■ **Work to be completed**: Retype word for word the first line of the listing and each line after it up to the line with "TOP = 1.388", with the pictures taken out.

■ **Material provided**:
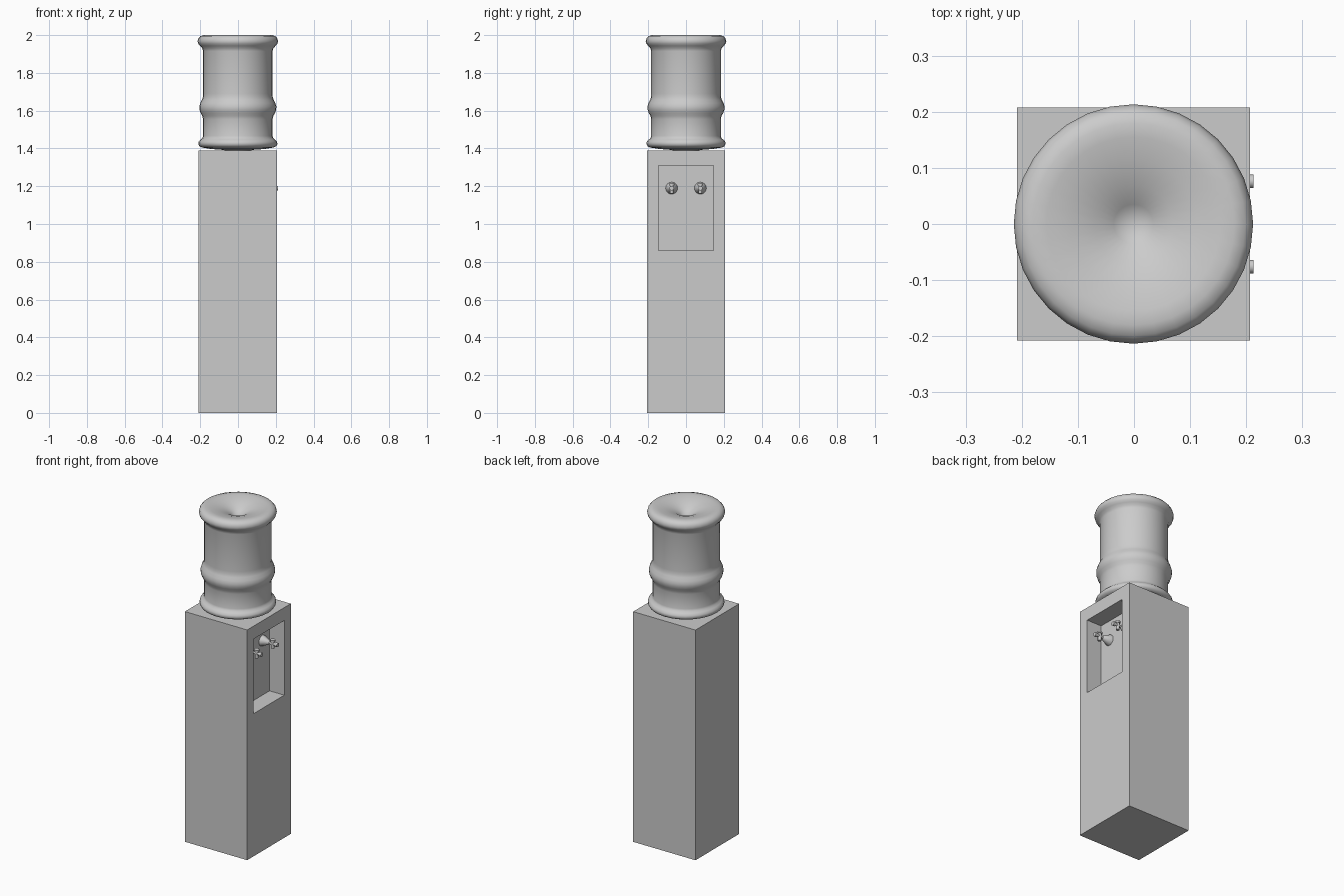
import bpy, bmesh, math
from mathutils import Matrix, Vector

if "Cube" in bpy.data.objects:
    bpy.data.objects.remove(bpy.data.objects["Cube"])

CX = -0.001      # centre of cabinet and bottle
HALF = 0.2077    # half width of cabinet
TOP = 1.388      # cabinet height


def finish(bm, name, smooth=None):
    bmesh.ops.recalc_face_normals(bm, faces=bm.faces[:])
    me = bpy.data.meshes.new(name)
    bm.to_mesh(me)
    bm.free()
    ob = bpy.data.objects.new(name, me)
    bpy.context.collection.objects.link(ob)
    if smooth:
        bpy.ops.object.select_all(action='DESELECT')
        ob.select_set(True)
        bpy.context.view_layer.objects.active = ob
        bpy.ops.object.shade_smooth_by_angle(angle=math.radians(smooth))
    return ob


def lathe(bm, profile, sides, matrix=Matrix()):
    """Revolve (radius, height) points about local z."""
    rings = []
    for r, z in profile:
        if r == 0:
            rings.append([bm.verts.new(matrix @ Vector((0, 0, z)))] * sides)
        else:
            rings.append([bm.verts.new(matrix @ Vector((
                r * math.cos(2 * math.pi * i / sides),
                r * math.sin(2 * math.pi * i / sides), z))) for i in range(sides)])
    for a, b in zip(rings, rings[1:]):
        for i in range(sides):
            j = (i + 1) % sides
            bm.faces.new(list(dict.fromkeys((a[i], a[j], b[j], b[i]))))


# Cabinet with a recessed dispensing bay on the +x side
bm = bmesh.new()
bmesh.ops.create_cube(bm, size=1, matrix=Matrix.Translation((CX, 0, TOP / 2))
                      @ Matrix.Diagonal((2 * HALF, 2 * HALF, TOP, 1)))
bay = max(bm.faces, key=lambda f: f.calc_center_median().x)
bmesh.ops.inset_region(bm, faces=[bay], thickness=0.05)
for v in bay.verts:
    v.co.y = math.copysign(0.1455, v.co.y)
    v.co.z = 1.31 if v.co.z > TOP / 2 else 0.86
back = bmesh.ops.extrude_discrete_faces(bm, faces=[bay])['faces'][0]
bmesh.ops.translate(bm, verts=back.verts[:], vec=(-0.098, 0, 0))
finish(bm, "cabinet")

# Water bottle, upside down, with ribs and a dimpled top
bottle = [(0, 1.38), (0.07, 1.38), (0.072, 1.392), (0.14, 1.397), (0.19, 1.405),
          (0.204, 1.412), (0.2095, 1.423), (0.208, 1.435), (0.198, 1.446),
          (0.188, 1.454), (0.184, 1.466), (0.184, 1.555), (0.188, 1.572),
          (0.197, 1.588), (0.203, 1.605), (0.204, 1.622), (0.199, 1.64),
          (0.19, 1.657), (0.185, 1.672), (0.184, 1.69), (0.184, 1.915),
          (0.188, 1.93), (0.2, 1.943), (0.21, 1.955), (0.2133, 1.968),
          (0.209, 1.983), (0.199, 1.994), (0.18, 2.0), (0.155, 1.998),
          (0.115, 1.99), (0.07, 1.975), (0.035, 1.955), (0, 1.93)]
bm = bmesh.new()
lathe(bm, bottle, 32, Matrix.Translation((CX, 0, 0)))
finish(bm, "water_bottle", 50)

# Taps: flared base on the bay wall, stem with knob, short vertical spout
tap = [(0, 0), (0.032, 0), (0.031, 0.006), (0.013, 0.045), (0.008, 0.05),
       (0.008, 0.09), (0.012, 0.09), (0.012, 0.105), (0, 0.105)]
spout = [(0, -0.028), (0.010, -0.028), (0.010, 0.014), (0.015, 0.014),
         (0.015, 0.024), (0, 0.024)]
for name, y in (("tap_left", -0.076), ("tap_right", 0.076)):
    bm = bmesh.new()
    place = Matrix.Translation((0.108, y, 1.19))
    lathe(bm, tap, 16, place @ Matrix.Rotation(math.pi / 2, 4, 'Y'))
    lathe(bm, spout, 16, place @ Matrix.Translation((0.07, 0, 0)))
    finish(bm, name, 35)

■ **Reply**:
import bpy, bmesh, math
from mathutils import Matrix, Vector

if "Cube" in bpy.data.objects:
    bpy.data.objects.remove(bpy.data.objects["Cube"])

CX = -0.001      # centre of cabinet and bottle
HALF = 0.2077    # half width of cabinet
TOP = 1.388      # cabinet height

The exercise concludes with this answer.